For most of the postwar era, the United States has enjoyed superior leadership in innovation, whether measured by student skills, research and development spending, patents, or high-technology industry output. However, as Western European economies caught up with the global innovation frontier and Japan followed, this superiority began to erode. The U.S.-led IT revolution of the 1990s seemed to slow down this innovation convergence, but only until the bubble burst in the early 2000s. While America has recovered faster from the global financial crisis than other nations, structural trends in innovation convergence have not disappeared. On the contrary, the technological advancement of large emerging economies, such as China, has even more clearly delineated different nations’ impacts in global innovation.
In the absence of significant government investment in innovation (from both direct spending and tax incentives for business to invest more in innovation), the current budget sequestration is likely to pave the way for further relative decline in innovation with accompanying slower economic growth. It is not an inevitable scenario, however. The United States could once again lead in the race for global innovation advantage with an appropriate innovation strategy — one that’s credible, bipartisan and medium- to long-term in nature.

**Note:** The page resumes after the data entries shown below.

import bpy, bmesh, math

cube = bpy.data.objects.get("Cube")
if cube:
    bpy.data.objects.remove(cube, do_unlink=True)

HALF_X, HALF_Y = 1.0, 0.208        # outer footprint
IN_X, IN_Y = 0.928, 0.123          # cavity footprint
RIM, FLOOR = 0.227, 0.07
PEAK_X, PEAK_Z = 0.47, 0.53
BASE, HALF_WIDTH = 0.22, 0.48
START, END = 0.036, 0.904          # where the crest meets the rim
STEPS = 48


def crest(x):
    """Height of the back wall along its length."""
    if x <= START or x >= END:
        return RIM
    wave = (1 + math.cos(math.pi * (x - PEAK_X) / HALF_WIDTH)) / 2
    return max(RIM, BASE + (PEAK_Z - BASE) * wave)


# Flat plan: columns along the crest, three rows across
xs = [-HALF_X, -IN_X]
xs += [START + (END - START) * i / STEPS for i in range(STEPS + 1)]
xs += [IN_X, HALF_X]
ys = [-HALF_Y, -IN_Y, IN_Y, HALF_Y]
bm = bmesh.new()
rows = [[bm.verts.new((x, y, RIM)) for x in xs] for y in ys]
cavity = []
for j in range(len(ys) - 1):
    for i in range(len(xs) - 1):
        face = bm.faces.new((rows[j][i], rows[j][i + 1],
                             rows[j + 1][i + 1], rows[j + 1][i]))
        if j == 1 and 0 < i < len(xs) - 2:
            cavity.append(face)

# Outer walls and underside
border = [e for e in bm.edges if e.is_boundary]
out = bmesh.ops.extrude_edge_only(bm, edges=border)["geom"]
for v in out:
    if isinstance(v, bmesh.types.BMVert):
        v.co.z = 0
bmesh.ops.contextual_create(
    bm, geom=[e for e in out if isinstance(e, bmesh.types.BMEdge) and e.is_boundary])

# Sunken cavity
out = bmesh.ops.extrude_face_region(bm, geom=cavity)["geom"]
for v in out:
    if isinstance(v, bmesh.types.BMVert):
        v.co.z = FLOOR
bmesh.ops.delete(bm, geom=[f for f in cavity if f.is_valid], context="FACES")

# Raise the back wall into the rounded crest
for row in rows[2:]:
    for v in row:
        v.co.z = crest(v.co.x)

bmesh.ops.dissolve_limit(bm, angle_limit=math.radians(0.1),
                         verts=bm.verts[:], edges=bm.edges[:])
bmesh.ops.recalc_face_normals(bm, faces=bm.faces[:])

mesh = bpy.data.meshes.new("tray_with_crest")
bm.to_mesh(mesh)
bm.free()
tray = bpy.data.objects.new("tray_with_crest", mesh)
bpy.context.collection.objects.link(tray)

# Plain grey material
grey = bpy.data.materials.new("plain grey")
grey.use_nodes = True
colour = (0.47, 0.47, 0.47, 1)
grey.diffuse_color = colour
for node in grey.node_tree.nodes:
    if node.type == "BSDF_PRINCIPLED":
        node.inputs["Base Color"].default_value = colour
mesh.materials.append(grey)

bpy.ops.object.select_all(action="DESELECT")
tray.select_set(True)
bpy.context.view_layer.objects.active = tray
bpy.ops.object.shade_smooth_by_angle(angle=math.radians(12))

This report assesses the current state of the American innovation ecosystem, compares it to the systems of our top global competitors and argues that we need a comprehensive national innovation strategy, backed by significant government investment, to restore the United States to global leadership.